- **Problem description**: After locating the line with "const link = add(lantern, 'link', new", reproduce that line and every one following it exactly, up to the end of the entries.

- **Records for processing**:

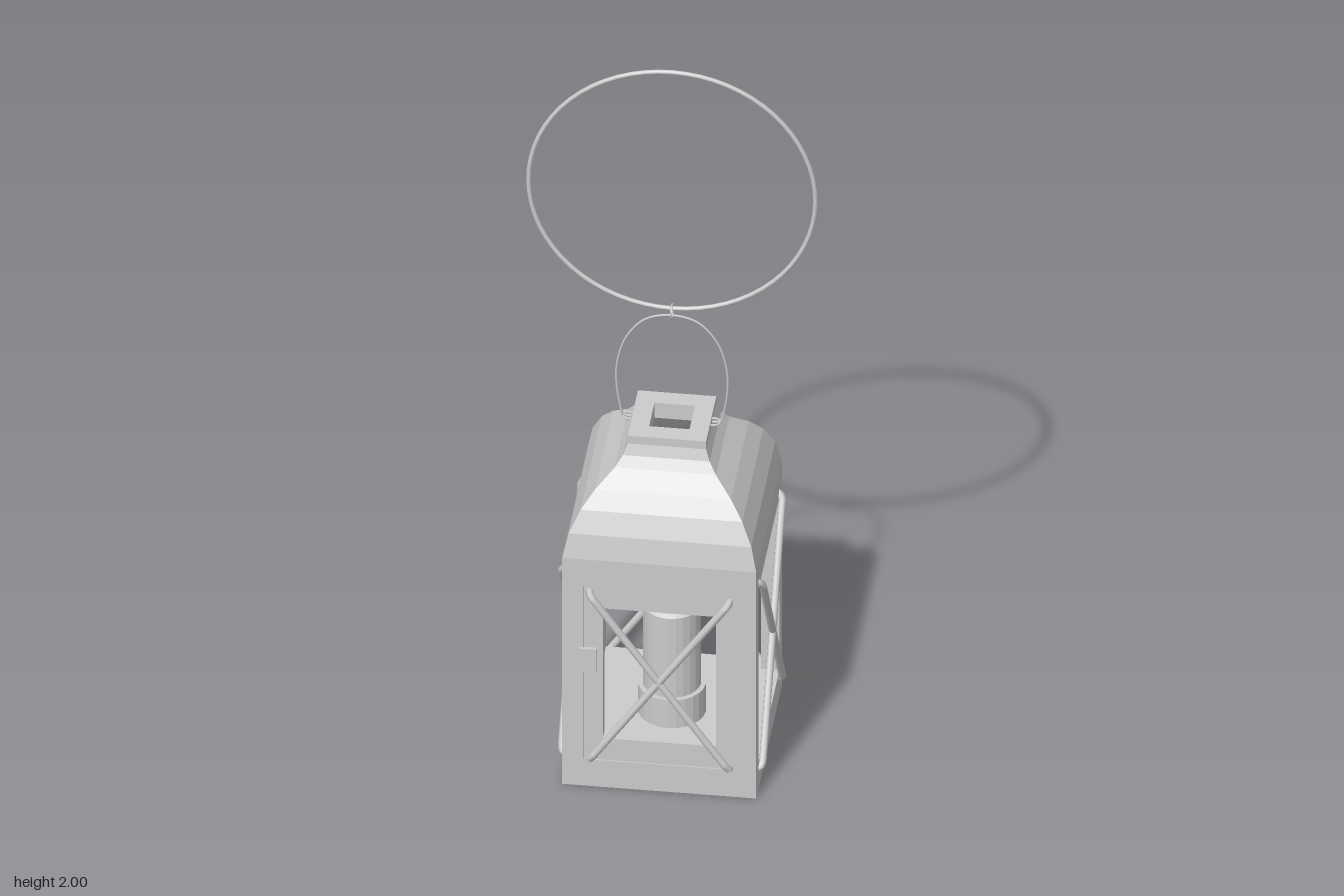
import * as THREE from 'three';

const metal = new THREE.MeshStandardMaterial({ color: 0xcccccc });
const flatMetal = new THREE.MeshStandardMaterial({ color: 0xcccccc, flatShading: true });
const V = (x, y, z) => new THREE.Vector3(x, y, z);

function add(parent, name, geometry, material, x = 0, y = 0, z = 0) {
  const mesh = new THREE.Mesh(geometry, material);
  mesh.name = name;
  mesh.position.set(x, y, z);
  parent.add(mesh);
  return mesh;
}

// Lathe from [radius, height] pairs
function lathe(points, sides, phase = 0) {
  return new THREE.LatheGeometry(points.map(([r, y]) => new THREE.Vector2(r, y)), sides, phase);
}

// Round bar lying on a wall face, its ends bent back into the frame
function braceRod(from, to) {
  const inset = (a, b, t, z) => V(a[0] + (b[0] - a[0]) * t, a[1] + (b[1] - a[1]) * t, z);
  const path = new THREE.CurvePath();
  const pts = [V(from[0], from[1], 0.225), inset(from, to, 0.005, 0.243), inset(from, to, 0.03, 0.249),
    inset(from, to, 0.97, 0.249), inset(from, to, 0.995, 0.243), V(to[0], to[1], 0.225)];
  for (let i = 0; i < pts.length - 1; i++) path.add(new THREE.LineCurve3(pts[i], pts[i + 1]));
  return new THREE.TubeGeometry(path, 60, 0.0095, 8);
}

export function createModel() {
  const lantern = new THREE.Group();
  lantern.name = 'lantern';

  // Base slab and four corner posts
  add(lantern, 'base', new THREE.BoxGeometry(0.48, 0.08, 0.48), metal, 0, 0.04, 0);
  for (const x of [-1, 1]) for (const z of [-1, 1]) {
    add(lantern, 'cornerPost', new THREE.BoxGeometry(0.045, 0.53, 0.045), metal, x * 0.2175, 0.34, z * 0.2175);
  }

  // Hollow square roof with an open chimney
  const roofProfile = [
    [0.24, 0.6], [0.24, 0.68], [0.226, 0.745], [0.2, 0.8], [0.168, 0.842], [0.125, 0.882],
    [0.107, 0.908], [0.097, 0.937], [0.097, 0.96], [0.05, 0.96], [0.05, 0.915], [0.1, 0.86],
    [0.15, 0.82], [0.18, 0.785], [0.2, 0.74], [0.208, 0.68], [0.208, 0.6], [0.24, 0.6],
  ].map(([r, y]) => [r * Math.SQRT2, y]);
  add(lantern, 'roof', lathe(roofProfile, 4, Math.PI / 4), flatMetal);

  // Door frame in the front wall, with its latch
  const door = new THREE.Shape();
  door.moveTo(-0.187, 0.075).lineTo(0.187, 0.075).lineTo(0.187, 0.6).lineTo(-0.187, 0.6).closePath();
  const opening = new THREE.Path();
  opening.moveTo(-0.14, 0.145).lineTo(-0.14, 0.535).lineTo(0.14, 0.535).lineTo(0.14, 0.145).closePath();
  door.holes.push(opening);
  add(lantern, 'door', new THREE.ExtrudeGeometry(door, { depth: 0.03, bevelEnabled: false }), metal, 0, 0, 0.207);
  // Thin stiles closing the front wall beside the door
  for (const s of [-1, 1]) {
    add(lantern, 'doorJamb', new THREE.BoxGeometry(0.01, 0.53, 0.04), metal, s * 0.192, 0.335, 0.22);
  }
  add(lantern, 'latch', new THREE.BoxGeometry(0.045, 0.07, 0.035), metal, -0.177, 0.38, 0.2285);

  // Crossed rods on all four sides
  for (let i = 0; i < 4; i++) {
    const side = new THREE.Group();
    side.name = 'crossBrace';
    side.rotation.y = (i * Math.PI) / 2;
    const [w, low, high] = i === 0 ? [0.175, 0.08, 0.585] : [0.195, 0.055, 0.62];
    for (const s of [-1, 1]) add(side, 'rod', braceRod([-s * w, low], [s * w, high]), metal);
    lantern.add(side);
  }

  // Candle standing in a low cup
  add(lantern, 'candleCup', lathe([[0, 0.08], [0.084, 0.08], [0.084, 0.163], [0.072, 0.163]], 24), flatMetal);
  add(lantern, 'candle', lathe([[0.072, 0.08], [0.072, 0.4], [0.062, 0.406], [0.03, 0.411], [0, 0.412]], 24), flatMetal);

  // Wire bail with hooked ends
  const half = [[0.1, 0.952], [0.121, 0.955], [0.128, 0.98], [0.138, 1.06], [0.134, 1.12], [0.112, 1.19], [0.065, 1.246]];
  const bail = [
    ...half.map(([x, y]) => V(-x, y, 0)), V(0, 1.263, 0),
    ...half.slice().reverse().map(([x, y]) => V(x, y, 0)),
  ];
  add(lantern, 'bail', new THREE.TubeGeometry(new THREE.CatmullRomCurve3(bail), 80, 0.003, 6), metal);
  for (const s of [-1, 1]) {
    const eye = add(lantern, 'bailEye', new THREE.TorusGeometry(0.015, 0.003, 6, 16), metal, s * 0.104, 0.952, 0);
    eye.rotation.x = Math.PI / 2;
  }

  // Small link and the large hanging ring
  const link = add(lantern, 'link', new THREE.TorusGeometry(0.018, 0.003, 6, 20), metal, 0, 1.275, 0);
  link.rotation.y = Math.PI / 2;
  add(lantern, 'hangingRing', new THREE.TorusGeometry(0.355, 0.006, 8, 64), metal, 0, 1.639, 0);

  return lantern;
}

- **Response to this task**:
  const link = add(lantern, 'link', new THREE.TorusGeometry(0.018, 0.003, 6, 20), metal, 0, 1.275, 0);
  link.rotation.y = Math.PI / 2;
  add(lantern, 'hangingRing', new THREE.TorusGeometry(0.355, 0.006, 8, 64), metal, 0, 1.639, 0);

  return lantern;
}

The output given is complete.